# Entries provided
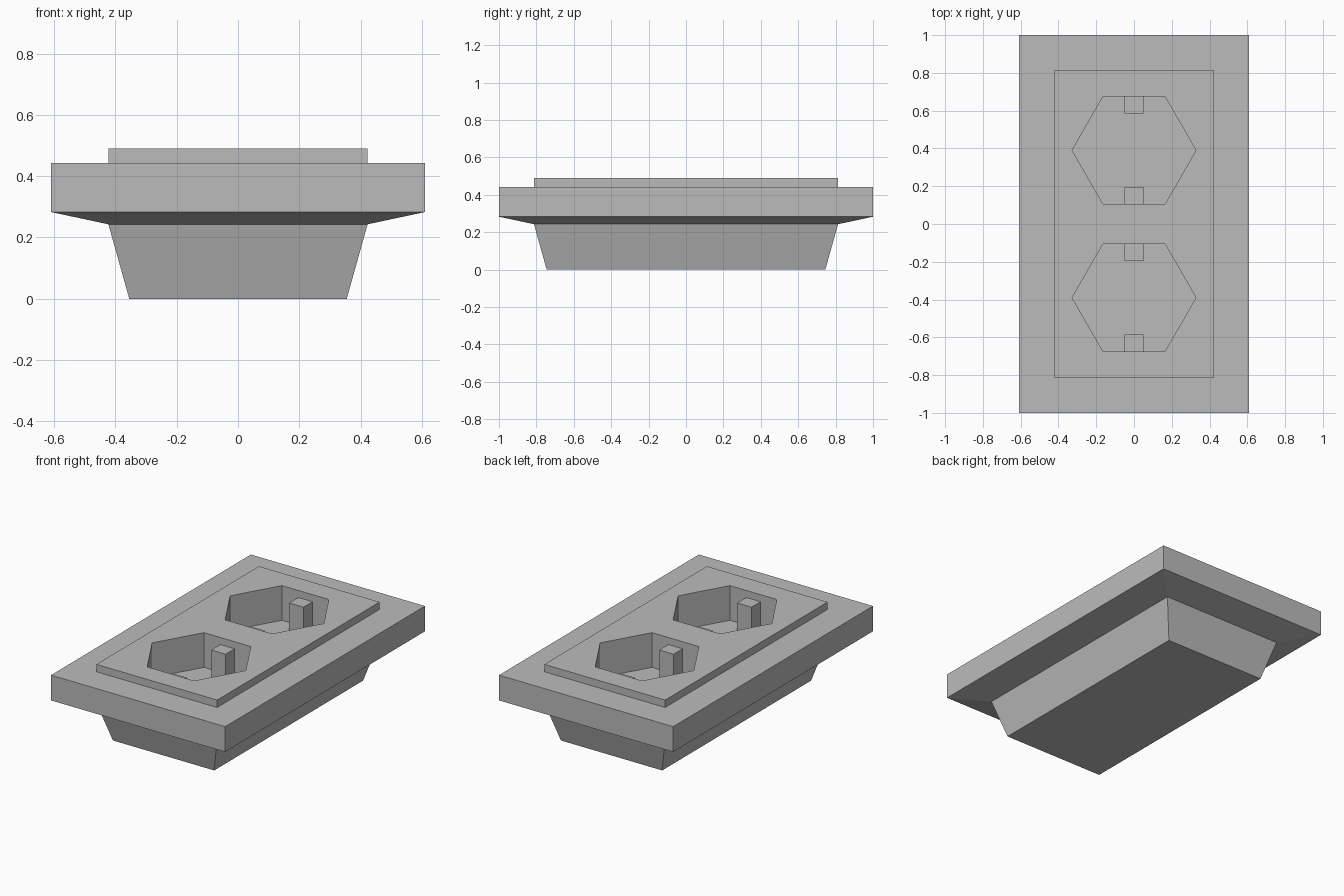
import bpy, bmesh
from math import cos, sin, radians

if "Cube" in bpy.data.objects:
    bpy.data.objects.remove(bpy.data.objects["Cube"])

grey = bpy.data.materials.new("light_grey")
grey.use_nodes = True
grey.diffuse_color = (0.5, 0.5, 0.5, 1)
grey.node_tree.nodes["Principled BSDF"].inputs["Base Color"].default_value = (0.5, 0.5, 0.5, 1)

FLOOR, PIN_TOP, TOP = 0.27, 0.445, 0.49
HEX_R, HEX_Y = 0.328, 0.39


def loft(name, rings):
    """Skin a closed solid through rings of equal point count, bottom to top."""
    bm = bmesh.new()
    loops = [[bm.verts.new(p) for p in ring] for ring in rings]
    n = len(loops[0])
    for low, high in zip(loops, loops[1:]):
        for i in range(n):
            j = (i + 1) % n
            bm.faces.new((low[i], low[j], high[j], high[i]))
    bm.faces.new(loops[0][::-1])
    bm.faces.new(loops[-1])
    bmesh.ops.recalc_face_normals(bm, faces=bm.faces)
    mesh = bpy.data.meshes.new(name)
    bm.to_mesh(mesh)
    bm.free()
    mesh.materials.append(grey)
    obj = bpy.data.objects.new(name, mesh)
    bpy.context.collection.objects.link(obj)
    return obj


def rect(hx, hy, z, cy=0):
    return [(sx * hx, cy + sy * hy, z) for sx, sy in ((-1, -1), (1, -1), (1, 1), (-1, 1))]


def hexagon(cy, z):
    return [(HEX_R * cos(radians(60 * k)), cy + HEX_R * sin(radians(60 * k)), z) for k in range(6)]


# Housing: tapered back box, flared cover plate and raised face panel
housing = loft("socket_housing", [
    rect(0.355, 0.745, 0),
    rect(0.423, 0.813, 0.243),
    rect(0.61, 1.0, 0.283),
    rect(0.61, 1.0, 0.443),
    rect(0.423, 0.813, 0.443),
    rect(0.423, 0.813, TOP),
])

for side, label in ((1, "back"), (-1, "front")):
    cy = side * HEX_Y
    # Hexagonal socket recess
    cutter = loft(label + "_recess_cutter", [hexagon(cy, FLOOR), hexagon(cy, TOP + 0.1)])
    cutter.hide_render = True
    cutter.hide_viewport = True
    cut = housing.modifiers.new(label + "_recess", "BOOLEAN")
    cut.operation = "DIFFERENCE"
    cut.solver = "EXACT"
    cut.object = cutter
    # Pair of earth contacts standing against the flat recess walls
    wall = HEX_R * sin(radians(60))
    for end, name in ((1, "rear"), (-1, "fore")):
        loft(f"{label}_socket_{name}_contact",
             [rect(0.05, 0.045, z, cy + end * (wall - 0.045)) for z in (FLOOR, PIN_TOP)])

# Apply the recess cuts and drop the cutters
bpy.context.view_layer.update()
evaluated = housing.evaluated_get(bpy.context.evaluated_depsgraph_get())
cut_mesh = bpy.data.meshes.new_from_object(evaluated)
housing.modifiers.clear()
housing.data = cut_mesh
for obj in [o for o in bpy.data.objects if o.name.endswith("_cutter")]:
    bpy.data.objects.remove(obj)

# What this task involves
Among the lines of the records above, count those holding the string "radians", and report only the number.

# Task answer
3